• Task requirements
Where in the data does the word "lathe" appear? Find those lines and copy them.

Data extracted from a collection:
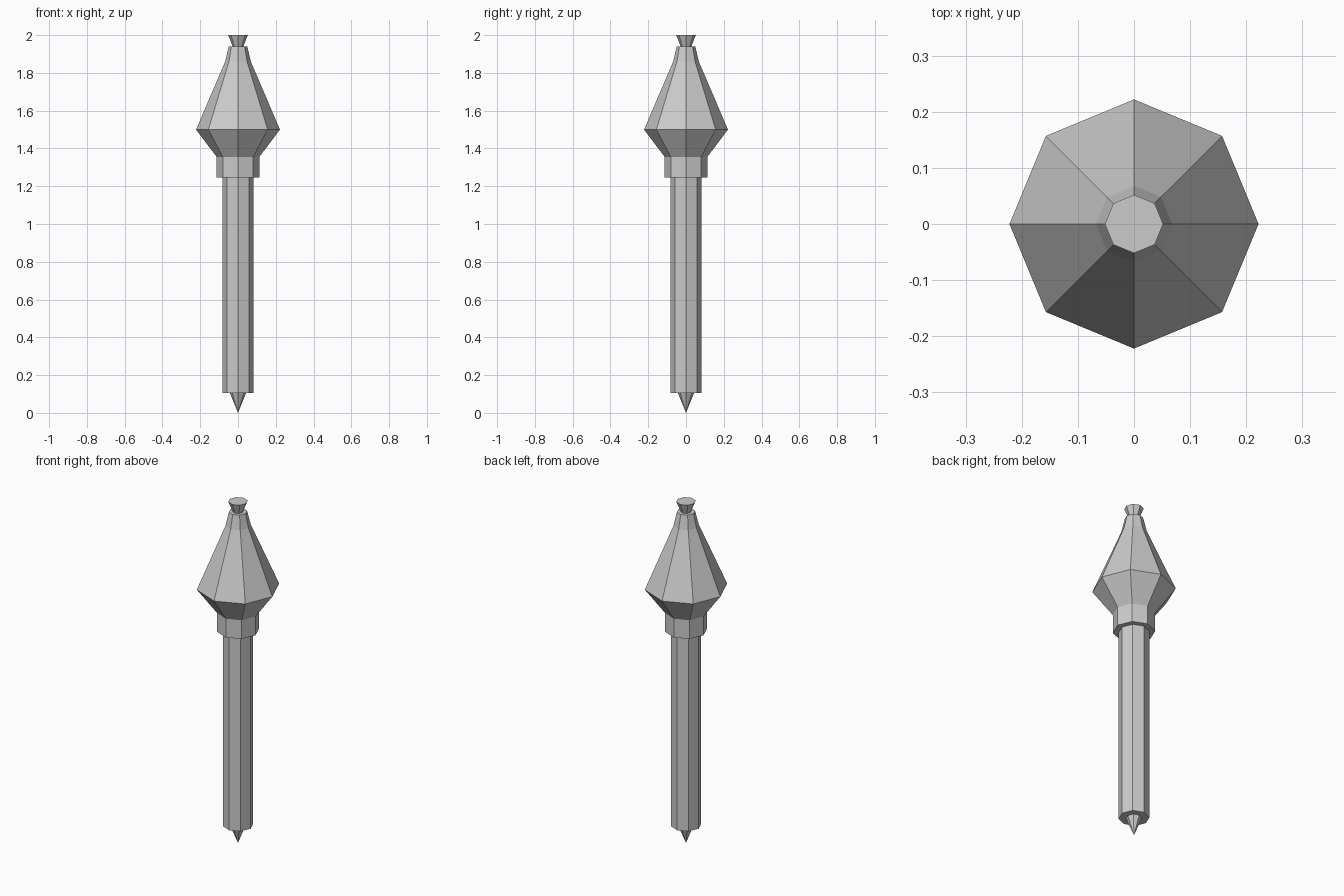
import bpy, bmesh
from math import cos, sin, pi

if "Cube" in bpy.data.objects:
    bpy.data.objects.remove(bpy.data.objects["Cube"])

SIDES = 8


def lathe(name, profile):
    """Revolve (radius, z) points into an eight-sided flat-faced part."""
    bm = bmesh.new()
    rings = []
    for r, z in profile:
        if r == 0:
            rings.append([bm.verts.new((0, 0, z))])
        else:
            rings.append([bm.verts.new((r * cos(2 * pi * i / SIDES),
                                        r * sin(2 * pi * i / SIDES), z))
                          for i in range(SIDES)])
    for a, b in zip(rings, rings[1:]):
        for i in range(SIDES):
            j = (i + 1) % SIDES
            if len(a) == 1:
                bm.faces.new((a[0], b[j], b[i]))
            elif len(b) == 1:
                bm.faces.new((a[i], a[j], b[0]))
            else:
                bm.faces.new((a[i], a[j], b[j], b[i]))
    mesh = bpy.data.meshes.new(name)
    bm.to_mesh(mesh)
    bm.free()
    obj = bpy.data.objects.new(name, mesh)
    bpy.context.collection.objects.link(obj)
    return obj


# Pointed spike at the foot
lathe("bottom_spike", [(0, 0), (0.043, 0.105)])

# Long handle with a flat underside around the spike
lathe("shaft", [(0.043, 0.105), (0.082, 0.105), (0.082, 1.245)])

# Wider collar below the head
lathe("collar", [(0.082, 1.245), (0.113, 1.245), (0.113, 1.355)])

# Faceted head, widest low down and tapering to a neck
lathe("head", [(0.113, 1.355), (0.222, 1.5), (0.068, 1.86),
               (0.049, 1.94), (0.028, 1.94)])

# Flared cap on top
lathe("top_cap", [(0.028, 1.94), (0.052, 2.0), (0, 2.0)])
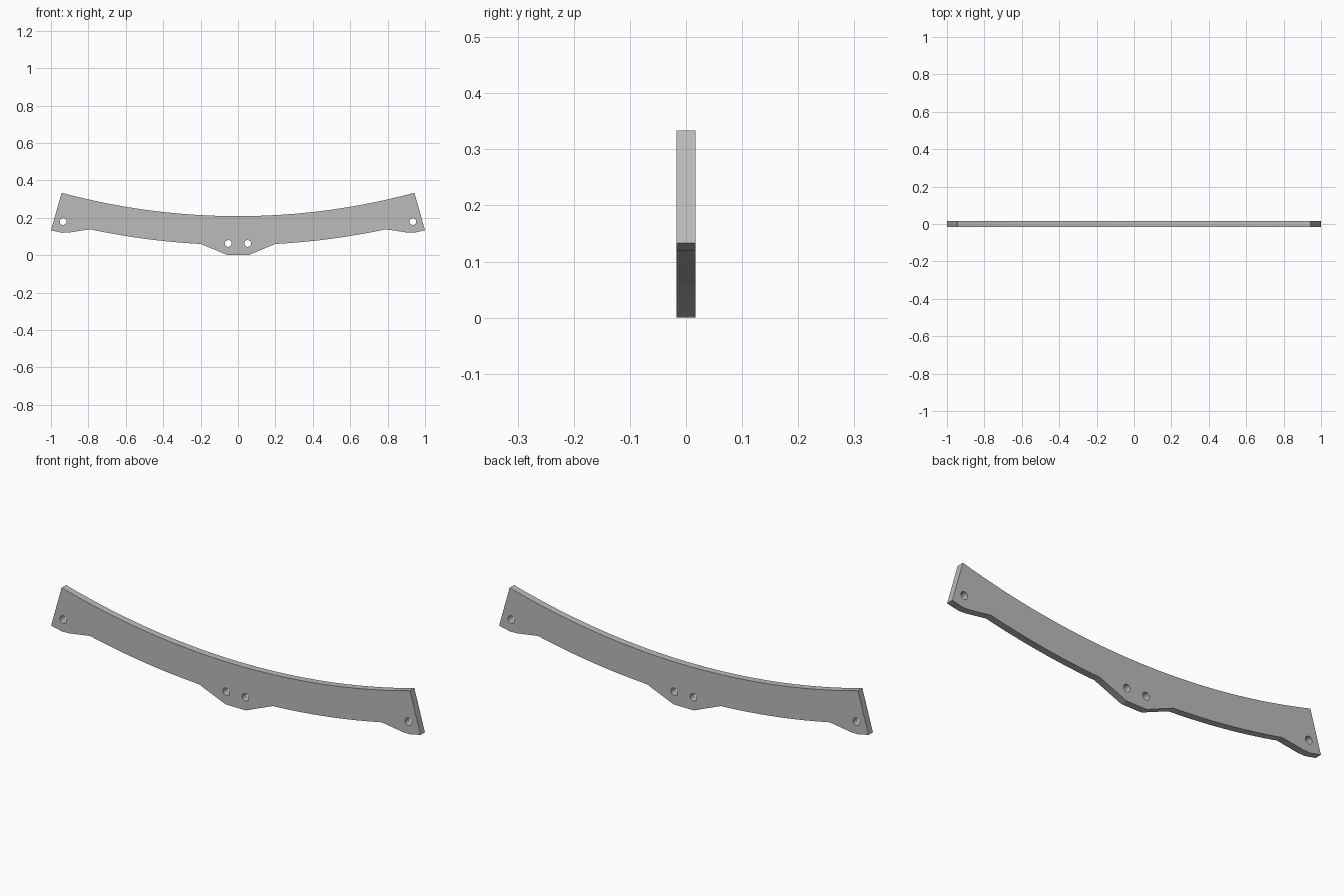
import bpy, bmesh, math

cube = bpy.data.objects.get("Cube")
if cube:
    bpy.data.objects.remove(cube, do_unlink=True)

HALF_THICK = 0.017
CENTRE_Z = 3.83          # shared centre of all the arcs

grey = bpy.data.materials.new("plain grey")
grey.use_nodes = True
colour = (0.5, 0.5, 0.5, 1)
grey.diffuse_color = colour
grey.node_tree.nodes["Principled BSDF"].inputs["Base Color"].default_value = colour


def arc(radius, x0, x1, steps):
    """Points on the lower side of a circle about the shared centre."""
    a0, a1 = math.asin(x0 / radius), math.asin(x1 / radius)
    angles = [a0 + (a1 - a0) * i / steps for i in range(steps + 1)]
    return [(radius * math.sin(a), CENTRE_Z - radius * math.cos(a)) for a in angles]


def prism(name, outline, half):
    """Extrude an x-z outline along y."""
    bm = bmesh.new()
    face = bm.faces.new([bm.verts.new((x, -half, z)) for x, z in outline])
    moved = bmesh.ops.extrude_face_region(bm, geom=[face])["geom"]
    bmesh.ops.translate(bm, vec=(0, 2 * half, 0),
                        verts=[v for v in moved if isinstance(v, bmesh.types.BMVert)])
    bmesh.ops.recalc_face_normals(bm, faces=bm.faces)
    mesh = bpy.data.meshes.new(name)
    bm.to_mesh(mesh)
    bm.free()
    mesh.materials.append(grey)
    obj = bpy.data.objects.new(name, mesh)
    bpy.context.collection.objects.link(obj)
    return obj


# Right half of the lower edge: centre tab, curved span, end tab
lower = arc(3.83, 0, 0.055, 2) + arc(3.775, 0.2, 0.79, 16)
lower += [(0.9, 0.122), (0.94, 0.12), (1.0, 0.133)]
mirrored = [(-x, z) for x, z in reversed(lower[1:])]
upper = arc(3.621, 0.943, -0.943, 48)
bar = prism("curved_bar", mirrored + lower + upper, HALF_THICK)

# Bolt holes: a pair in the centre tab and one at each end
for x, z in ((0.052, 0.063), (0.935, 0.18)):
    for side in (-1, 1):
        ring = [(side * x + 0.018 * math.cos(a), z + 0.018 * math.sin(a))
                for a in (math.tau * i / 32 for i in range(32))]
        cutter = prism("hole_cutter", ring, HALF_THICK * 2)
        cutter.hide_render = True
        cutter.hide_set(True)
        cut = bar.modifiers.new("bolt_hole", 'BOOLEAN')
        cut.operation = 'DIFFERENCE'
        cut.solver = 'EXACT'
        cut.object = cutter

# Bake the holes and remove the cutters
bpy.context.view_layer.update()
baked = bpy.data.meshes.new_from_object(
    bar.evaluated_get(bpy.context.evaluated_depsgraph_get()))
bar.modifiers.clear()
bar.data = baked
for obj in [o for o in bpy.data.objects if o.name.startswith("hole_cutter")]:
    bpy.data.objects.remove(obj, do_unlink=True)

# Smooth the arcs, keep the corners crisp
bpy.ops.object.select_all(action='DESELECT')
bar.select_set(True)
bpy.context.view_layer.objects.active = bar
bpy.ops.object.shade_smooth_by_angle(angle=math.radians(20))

==

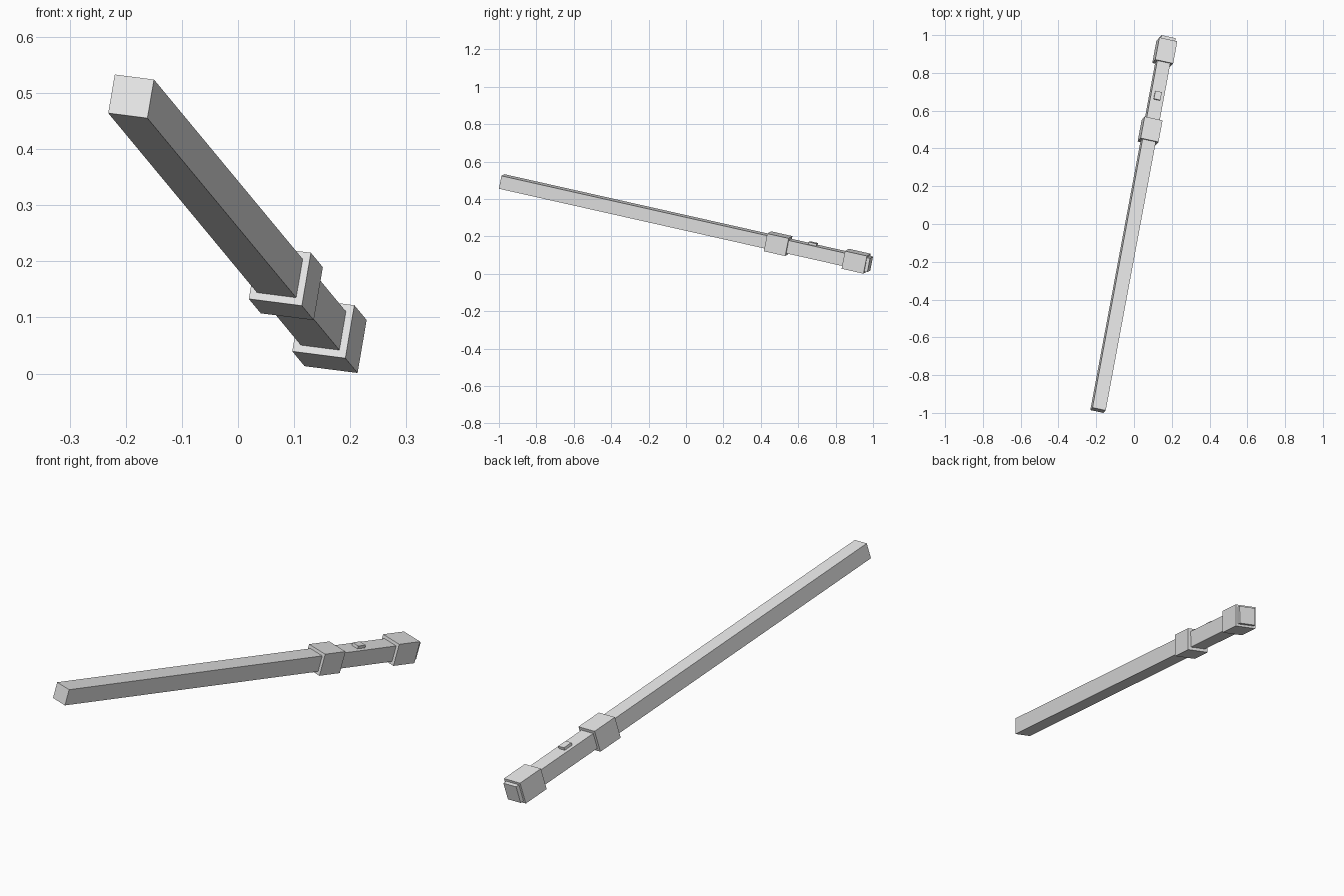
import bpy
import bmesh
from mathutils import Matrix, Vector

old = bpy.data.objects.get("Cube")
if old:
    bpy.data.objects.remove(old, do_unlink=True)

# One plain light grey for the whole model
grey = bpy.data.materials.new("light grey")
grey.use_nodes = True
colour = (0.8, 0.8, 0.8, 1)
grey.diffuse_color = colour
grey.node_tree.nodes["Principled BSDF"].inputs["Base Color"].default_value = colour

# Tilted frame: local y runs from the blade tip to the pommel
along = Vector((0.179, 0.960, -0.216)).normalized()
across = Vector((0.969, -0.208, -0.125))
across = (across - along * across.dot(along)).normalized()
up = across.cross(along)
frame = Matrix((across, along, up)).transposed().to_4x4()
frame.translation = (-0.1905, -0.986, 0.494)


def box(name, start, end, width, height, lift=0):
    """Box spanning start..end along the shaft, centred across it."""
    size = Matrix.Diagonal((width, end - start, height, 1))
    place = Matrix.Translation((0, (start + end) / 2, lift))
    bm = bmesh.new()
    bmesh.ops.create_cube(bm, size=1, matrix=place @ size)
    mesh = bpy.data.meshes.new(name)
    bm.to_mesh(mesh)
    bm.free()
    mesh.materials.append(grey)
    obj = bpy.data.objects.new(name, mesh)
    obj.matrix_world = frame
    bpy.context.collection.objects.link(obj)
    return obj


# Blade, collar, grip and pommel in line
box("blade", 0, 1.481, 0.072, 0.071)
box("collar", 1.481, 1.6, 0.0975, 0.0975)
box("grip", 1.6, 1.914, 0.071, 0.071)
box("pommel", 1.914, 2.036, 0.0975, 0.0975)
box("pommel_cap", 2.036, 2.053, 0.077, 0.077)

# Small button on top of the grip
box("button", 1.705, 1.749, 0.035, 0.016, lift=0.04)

• The completed task
def lathe(name, profile):
lathe("bottom_spike", [(0, 0), (0.043, 0.105)])
lathe("shaft", [(0.043, 0.105), (0.082, 0.105), (0.082, 1.245)])
lathe("collar", [(0.082, 1.245), (0.113, 1.245), (0.113, 1.355)])
lathe("head", [(0.113, 1.355), (0.222, 1.5), (0.068, 1.86),
lathe("top_cap", [(0.028, 1.94), (0.052, 2.0), (0, 2.0)])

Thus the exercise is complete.